#### [Task]
Nothing but the lines from the one containing "bpy.ops.object.shade_smooth_by_angle(angle=math.radians(40))" through the last line of the records below should be written out, each exactly as it stands.

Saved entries
______________________________
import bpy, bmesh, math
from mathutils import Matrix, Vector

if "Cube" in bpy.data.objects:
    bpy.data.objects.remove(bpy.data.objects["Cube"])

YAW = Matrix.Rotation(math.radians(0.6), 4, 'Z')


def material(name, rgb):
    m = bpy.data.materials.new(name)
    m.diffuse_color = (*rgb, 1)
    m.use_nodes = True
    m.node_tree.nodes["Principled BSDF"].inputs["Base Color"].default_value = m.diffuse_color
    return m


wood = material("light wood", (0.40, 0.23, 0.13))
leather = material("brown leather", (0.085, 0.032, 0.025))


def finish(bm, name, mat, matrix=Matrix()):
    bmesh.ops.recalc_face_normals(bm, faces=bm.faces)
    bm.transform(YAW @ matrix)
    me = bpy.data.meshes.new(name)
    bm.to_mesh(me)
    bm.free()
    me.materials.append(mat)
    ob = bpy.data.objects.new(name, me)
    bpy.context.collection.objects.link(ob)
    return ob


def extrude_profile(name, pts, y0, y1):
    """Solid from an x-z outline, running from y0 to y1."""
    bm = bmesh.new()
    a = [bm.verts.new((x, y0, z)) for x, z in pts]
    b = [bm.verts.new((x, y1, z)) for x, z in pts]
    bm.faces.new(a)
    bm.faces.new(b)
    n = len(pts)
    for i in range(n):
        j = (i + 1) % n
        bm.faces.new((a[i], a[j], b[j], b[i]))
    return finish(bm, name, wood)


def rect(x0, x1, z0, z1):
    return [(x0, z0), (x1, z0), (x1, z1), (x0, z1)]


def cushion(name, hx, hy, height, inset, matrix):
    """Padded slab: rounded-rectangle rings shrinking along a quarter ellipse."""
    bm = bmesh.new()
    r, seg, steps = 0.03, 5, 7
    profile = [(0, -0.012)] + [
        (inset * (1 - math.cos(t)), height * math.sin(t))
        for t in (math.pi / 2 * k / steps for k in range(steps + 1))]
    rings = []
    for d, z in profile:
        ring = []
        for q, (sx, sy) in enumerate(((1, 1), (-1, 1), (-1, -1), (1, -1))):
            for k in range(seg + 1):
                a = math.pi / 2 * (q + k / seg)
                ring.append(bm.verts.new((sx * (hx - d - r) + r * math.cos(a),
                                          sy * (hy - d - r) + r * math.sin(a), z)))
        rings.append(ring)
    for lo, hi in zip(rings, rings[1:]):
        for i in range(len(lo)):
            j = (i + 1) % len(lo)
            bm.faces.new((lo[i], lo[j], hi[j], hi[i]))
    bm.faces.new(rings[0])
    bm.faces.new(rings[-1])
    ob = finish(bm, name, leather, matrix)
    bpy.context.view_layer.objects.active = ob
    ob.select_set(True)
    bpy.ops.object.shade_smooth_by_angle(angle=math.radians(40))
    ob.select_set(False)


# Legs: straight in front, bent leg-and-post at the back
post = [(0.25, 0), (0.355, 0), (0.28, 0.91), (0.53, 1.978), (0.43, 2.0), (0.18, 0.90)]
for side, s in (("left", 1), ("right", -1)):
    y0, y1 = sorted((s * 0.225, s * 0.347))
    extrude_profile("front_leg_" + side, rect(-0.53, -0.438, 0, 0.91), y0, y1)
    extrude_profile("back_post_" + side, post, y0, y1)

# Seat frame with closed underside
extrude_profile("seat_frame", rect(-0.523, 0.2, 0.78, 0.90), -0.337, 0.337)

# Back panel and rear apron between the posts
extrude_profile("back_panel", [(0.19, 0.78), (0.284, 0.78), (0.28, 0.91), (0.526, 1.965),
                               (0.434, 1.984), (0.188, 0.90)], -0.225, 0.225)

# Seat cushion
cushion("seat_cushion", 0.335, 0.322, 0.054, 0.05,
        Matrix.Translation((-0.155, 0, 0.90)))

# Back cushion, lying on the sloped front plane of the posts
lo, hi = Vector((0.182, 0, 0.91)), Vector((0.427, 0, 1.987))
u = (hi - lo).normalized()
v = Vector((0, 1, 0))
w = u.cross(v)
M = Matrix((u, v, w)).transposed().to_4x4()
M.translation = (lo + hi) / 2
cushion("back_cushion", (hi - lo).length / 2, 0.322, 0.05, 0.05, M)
______________________________
#### [Solution to the exercise]
    bpy.ops.object.shade_smooth_by_angle(angle=math.radians(40))
    ob.select_set(False)


# Legs: straight in front, bent leg-and-post at the back
post = [(0.25, 0), (0.355, 0), (0.28, 0.91), (0.53, 1.978), (0.43, 2.0), (0.18, 0.90)]
for side, s in (("left", 1), ("right", -1)):
    y0, y1 = sorted((s * 0.225, s * 0.347))
    extrude_profile("front_leg_" + side, rect(-0.53, -0.438, 0, 0.91), y0, y1)
    extrude_profile("back_post_" + side, post, y0, y1)

# Seat frame with closed underside
extrude_profile("seat_frame", rect(-0.523, 0.2, 0.78, 0.90), -0.337, 0.337)

# Back panel and rear apron between the posts
extrude_profile("back_panel", [(0.19, 0.78), (0.284, 0.78), (0.28, 0.91), (0.526, 1.965),
                               (0.434, 1.984), (0.188, 0.90)], -0.225, 0.225)

# Seat cushion
cushion("seat_cushion", 0.335, 0.322, 0.054, 0.05,
        Matrix.Translation((-0.155, 0, 0.90)))

# Back cushion, lying on the sloped front plane of the posts
lo, hi = Vector((0.182, 0, 0.91)), Vector((0.427, 0, 1.987))
u = (hi - lo).normalized()
v = Vector((0, 1, 0))
w = u.cross(v)
M = Matrix((u, v, w)).transposed().to_4x4()
M.translation = (lo + hi) / 2
cushion("back_cushion", (hi - lo).length / 2, 0.322, 0.05, 0.05, M)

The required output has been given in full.